So it's not a bending of the ending as it was a bad story, but the fact there wasn't enough options in the original story to be a good representitive of the character. Which brings in the argument that EA/Bioware delibretly had a bad ending so they could sell more DLC. DLC is good if it is an addition to the already existing universe. However EA/Bioware thinks it is suitable to 'cut' content for DLC. This happened alot in DA:O where you would go to start a quest with a character in the original and it would say buy this DLC pack.
I can't see Naughty Dog ever thinking of changing the end of the story if fans didn't like it. This is because the game that Uncharted is, is linear, no choices. Yet in Mass Effect + Dragon Age (more so in Origins) you have multiple paths to the multiple endings.
- 5:06pm EDT - March 21st, 2012
hould art bend to feedback? Do you know what you're talking about? This game was, as Casey Hudson said, "made by the fans" just as much as it was by the writing staff. Guess what? We helped remake the ending because their ending sucked and ruined the game for us "creators". This game is also a ROLEPLAYING GAME. Do you understand that? We get to have choice. This wasn't a choice. It was the same ending with different colors.
- 5:48pm EDT - March 21st, 2012
I'm upset, they should of left it as it was ..
- 6:06pm EDT - March 21st, 2012
"It's hard to read something like this, especially since I found the ending to Mass Effect 3 very realistic and progressive."
@ Tim Nunes
You thought that ending was realistic and progressive? I thought it lacked closure, variety, CHOICE (real choices, not color choices), lacked us seeing the results of our decisions, and was filled with plotholes. It's good that they're doing something about it rather than sitting their and crying that no one appreciates the ending.
Mass Effect 3 is an amazing game, but the ending provided with the game was dissapointing, doesn't matter if 1 in a 100 people (likely less) thought it was realistic and progressive. It wasn't fitting as the end of the trilogy, and honestly felt more like a slap in the face than satisfying.
TreKKiker | Helm_of_Darkness
- 8:59pm EDT - March 21st, 2012
If it comes as DLC, I will not download it until I experience the original ending.
If it comes in an update, I won't update until I experience the original ending.
If I ran BioWare, I wouldn't give in to the people who has their pannies in a bunch.
I would have left it the way it was.
- 9:08pm EDT - March 21st, 2012
Obviously some people in Bioware agree with the public and felt that something should be done. I agree that you really should experience the original ending if you want to understand what the big deal is. Honestly if someone hasn't beaten the game yet then they really have no place in this argument.
I heard people didn't like the ending, and I thought they were crazy, I had just made it to earth and so far everything was absolutely spectacular. I mean likely my favorite (or one of my favorite) game of all time at that point. I had high expectations for what would follow, and the last few minutes really shocked me in a bad way.

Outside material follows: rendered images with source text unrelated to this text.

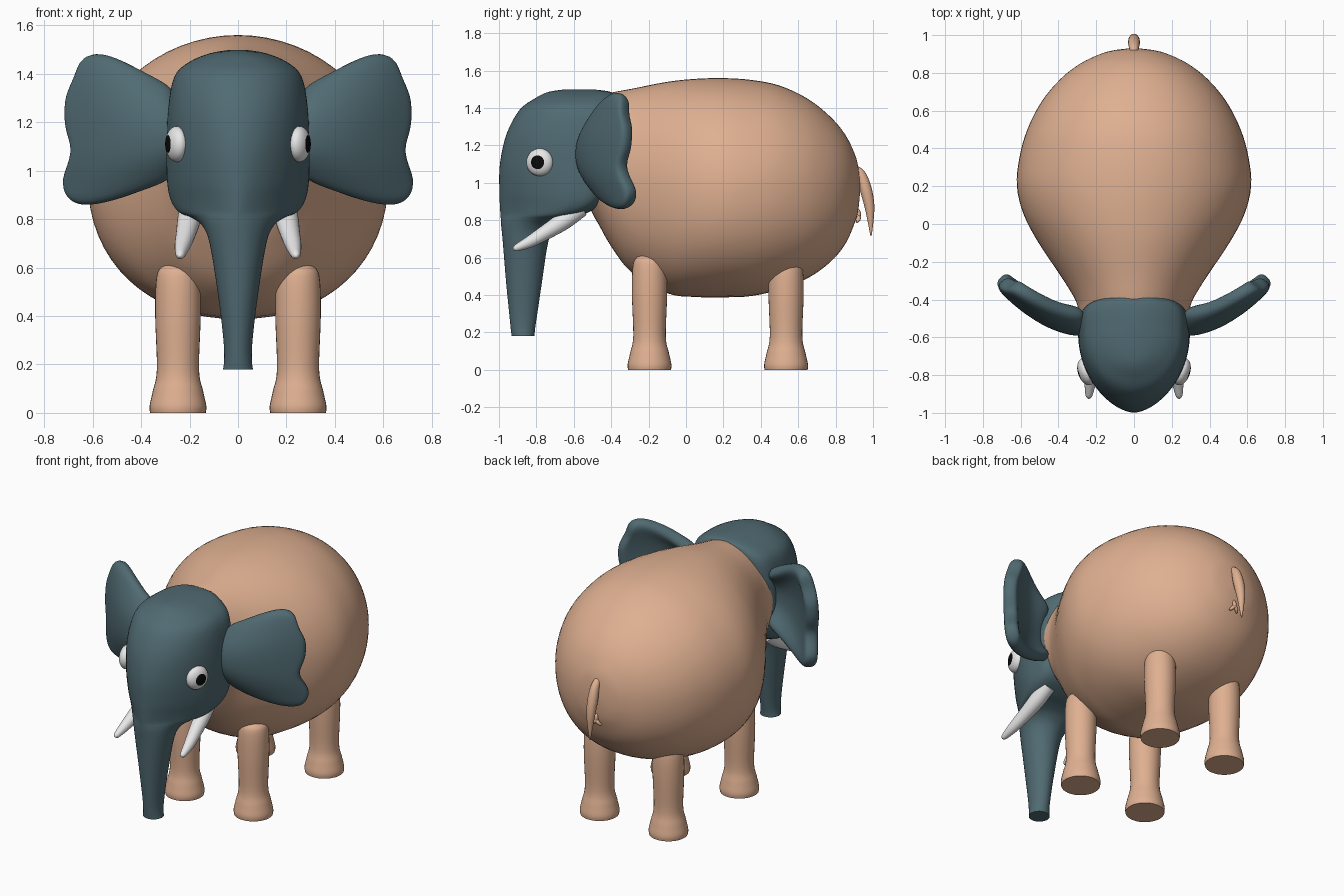
import bpy, bmesh, math
from mathutils import Vector, Matrix

if "Cube" in bpy.data.objects:
    bpy.data.objects.remove(bpy.data.objects["Cube"])


def material(name, col):
    m = bpy.data.materials.new(name)
    m.diffuse_color = (*col, 1)
    m.use_nodes = True
    m.node_tree.nodes["Principled BSDF"].inputs["Base Color"].default_value = m.diffuse_color
    return m


TAN = material("tan skin", (0.74, 0.435, 0.285))
TEAL = material("dark teal skin", (0.08, 0.145, 0.168))
WHITE = material("white", (0.8, 0.8, 0.8))
BLACK = material("black", (0.003, 0.003, 0.003))


def finish(name, bm, mats, angle=50, mirror=False, recalc=True):
    if recalc:
        bmesh.ops.recalc_face_normals(bm, faces=bm.faces)
    me = bpy.data.meshes.new(name)
    bm.to_mesh(me)
    bm.free()
    for m in mats:
        me.materials.append(m)
    for p in me.polygons:
        p.use_smooth = True
    me.set_sharp_from_angle(angle=math.radians(angle))
    ob = bpy.data.objects.new(name, me)
    bpy.context.collection.objects.link(ob)
    if mirror:
        ob.modifiers.new("mirror", 'MIRROR').use_axis[0] = True
    return ob


def resample(keys, n):
    """Smooth curve through the key tuples, n steps per span."""
    out = []
    for i in range(len(keys) - 1):
        p0, p1 = keys[max(i - 1, 0)], keys[i]
        p2, p3 = keys[i + 1], keys[min(i + 2, len(keys) - 1)]
        for k in range(n):
            t = k / n
            out.append([0.5 * (2 * b + (c - a) * t + (2 * a - 5 * b + 4 * c - d) * t * t
                               + (3 * b - a - 3 * c + d) * t ** 3)
                        for a, b, c, d in zip(p0, p1, p2, p3)])
    return out + [list(keys[-1])]


def loft(name, rings, mat, **kw):
    """Skin a list of point rings and cap both ends."""
    bm = bmesh.new()
    vs = [[bm.verts.new(p) for p in r] for r in rings]
    n = len(vs[0])
    for a, b in zip(vs, vs[1:]):
        for i in range(n):
            j = (i + 1) % n
            bm.faces.new((a[i], a[j], b[j], b[i]))
    bm.faces.new(vs[0])
    bm.faces.new(vs[-1])
    return finish(name, bm, [mat], **kw)


def tube(name, keys, mat, n=5, seg=20, **kw):
    """Round tube along (x, y, z, radius) keys."""
    pts = resample(keys, n)
    rings = []
    for i, p in enumerate(pts):
        d = Vector(pts[min(i + 1, len(pts) - 1)][:3]) - Vector(pts[max(i - 1, 0)][:3])
        side = d.cross(Vector((1, 0, 0))).normalized()
        other = d.cross(side).normalized()
        rings.append([Vector(p[:3]) + max(p[3], 0.001) *
                      (math.cos(a) * side + math.sin(a) * other)
                      for a in (2 * math.pi * k / seg for k in range(seg))])
    return loft(name, rings, mat, **kw)


ANGLES = [2 * math.pi * k / 64 for k in range(64)]


def power(value, e):
    return math.copysign(abs(value) ** e, value)


# Body: rounded sections along y (y, top, bottom, half width), fuller in the lower half
body = [(-.54, 1.2, .99, .12), (-.53, 1.33, .91, .22), (-.50, 1.42, .835, .278),
        (-.46, 1.46, .765, .292),
        (-.40, 1.482, .66, .312), (-.29, 1.503, .52, .378), (-.1, 1.54, .41, .505),
        (.05, 1.556, .39, .584), (.2, 1.56, .388, .62), (.35, 1.55, .395, .607),
        (.5, 1.52, .43, .565), (.65, 1.45, .49, .488), (.77, 1.355, .575, .387),
        (.85, 1.26, .67, .283), (.9, 1.16, .78, .178), (.92, 1.09, .85, .105),
        (.93, 1.0, .94, .025)]
rings = []
for y, t, b, w in resample(body, 4):
    ring = []
    for a in ANGLES:
        c, s = math.cos(a), math.sin(a)
        e = .92 if s < 0 else 1
        ring.append((w * power(c, e), y, (t + b) / 2 + (t - b) / 2 * power(s, e)))
    rings.append(ring)
loft("body", rings, TAN)

# Head and trunk: sections along z
# (z, front, middle, back, half width, front pointedness, back squareness)
head = [(.18, -.932, -.87, -.81, .062, 1, 1), (.22, -.937, -.872, -.807, .057, 1, 1),
        (.30, -.945, -.87, -.795, .06, 1, 1), (.47, -.962, -.867, -.77, .08, 1, 1),
        (.69, -.98, -.855, -.735, .115, 1, 1), (.77, -.988, -.82, -.69, .145, 1.1, .9),
        (.805, -.99, -.75, -.63, .19, 1.22, .75), (.83, -.992, -.68, -.55, .245, 1.36, .65),
        (.88, -.995, -.62, -.46, .278, 1.32, .55), (.96, -.998, -.6, -.42, .293, 1.22, .5),
        (1.1, -.995, -.6, -.40, .295, 1.12, .5), (1.26, -.96, -.6, -.39, .288, 1.03, .5),
        (1.39, -.89, -.59, -.385, .262, 1, .5), (1.45, -.81, -.58, -.385, .2, 1, .5),
        (1.485, -.74, -.57, -.40, .115, 1, .5), (1.498, -.66, -.56, -.48, .04, 1, .7)]
rings = []
for z, yf, yc, yb, w, q, p in resample(head, 4):
    ring = []
    for a in ANGLES:
        c, s = math.cos(a), math.sin(a)
        e = q if s < 0 else p
        reach = yf - yc if s < 0 else yb - yc
        ring.append((w * power(c, e), yc + reach * abs(s) ** e, z))
    rings.append(ring)
loft("head_and_trunk", rings, TEAL)

# Ears: cupped sheets with a wavy outer edge
tops = [1.355, 1.41, 1.465, 1.502, 1.495, 1.45]
bottoms = [.955, .908, .87, .845, .848, .88]
outer = [.715, .75, .72, .70, .73, .735, .73, .69, .67]
bm = bmesh.new()
grid = []
for u, t, b in zip((0, .25, .5, .75, .92, 1), tops, bottoms):
    col = []
    for j, xo in enumerate(outer):
        v = j / 8
        x = .25 + u * (xo - .25)
        fade = .8 if v < .5 else .5
        cup = .12 * (1 - fade * u * u) * abs(2 * v - 1) ** 2.3
        y = -.603 + 1.15 * (x - .25) ** 2 + cup
        col.append(bm.verts.new((x, y, b + v * (t - b))))
    grid.append(col)
for a, b in zip(grid, grid[1:]):
    for j in range(8):
        bm.faces.new((a[j], b[j], b[j + 1], a[j + 1]))
ears = finish("ears", bm, [TEAL], angle=180, recalc=False)
sol = ears.modifiers.new("thickness", 'SOLIDIFY')
sol.thickness, sol.offset = .085, -1
sub = ears.modifiers.new("smooth", 'SUBSURF')
sub.levels = sub.render_levels = 2
ears.modifiers.new("mirror", 'MIRROR').use_axis[0] = True

# Eyes: flattened balls, pupil is the cap around the outer pole
for s, side in ((1, "right"), (-1, "left")):
    bm = bmesh.new()
    bmesh.ops.create_uvsphere(bm, u_segments=32, v_segments=24, radius=1)
    for f in bm.faces:
        f.material_index = 1 if f.calc_center_median().z > math.cos(math.radians(30)) else 0
    bm.transform(Matrix.Translation((s * .253, -.782, 1.11))
                 @ Matrix.Rotation(-s * math.radians(18), 4, 'Z')
                 @ Matrix.Diagonal((.044, .074, .074, 1))
                 @ Matrix.Rotation(s * math.pi / 2, 4, 'Y'))
    finish("eye_" + side, bm, [WHITE, BLACK], angle=180)

# Tusks
tube("tusks", [(.19, -.56, .865, .046), (.202, -.65, .80, .048), (.215, -.74, .742, .041),
               (.23, -.83, .688, .032), (.238, -.90, .655, .02), (.24, -.918, .648, .012),
               (.241, -.925, .645, .002)], WHITE, mirror=True)

# Legs with flared feet
for name, y, top in (("front_legs", -.195, .60), ("back_legs", .535, .58)):
    tube(name, [(.248, y, 0, .115), (.248, y, .03, .117), (.248, y, .09, .104),
                (.248, y, .18, .087), (.248, y, .40, .094), (.248, y, top - .05, .09),
                (.248, y, top, .07), (.248, y, top + .025, .02)],
         TAN, seg=32, mirror=True)

# Tail and the small forked tuft beside it
tube("tail", [(0, .90, 1.08, .018), (0, .935, 1.045, .026), (0, .96, .97, .032),
              (0, .98, .88, .027), (0, .987, .79, .015), (0, .989, .715, .003)], TAN, seg=16)
for i, (x, z) in enumerate(((0, .865), (.028, .79), (-.028, .79))):
    tube("tail_tuft_%d" % (i + 1), [(0, .922, .82, .012), (x / 2, .923, (z + .82) / 2, .011),
                                    (x, .912, z, .006)], TAN, n=3, seg=10)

I doubt Bioware will do something too outthere with this. I am expecting some form of epilogue and perhaps more explanations and closure. Maybe a new option of some kind, or new dialog choices that will have some sort of impact.
- 10:54am EDT - March 23rd, 2012
Petra_Kalbrain1: I dont really care about mass effect or any of this BS, but I have to correct something you said...
Movies are shown to test audiences before they're released (usually) and those test audiences opinions generally change the scenes and outcomes in movies. You should go read up on it, it's ruined some very good movies. Books go through publishers which inturn will decide if they like a writers work and will tell them to amend parts of their book, a publisher might not be "the fans" who are causing the author to change but it's generally the same idea. This stuff happens all the time in ALL media because anything that is made for commercial gain is going to try and tend to the consumer
This will permanently ban this user and delete all associated comments. This action is irreversible, are you SURE you want to do this?!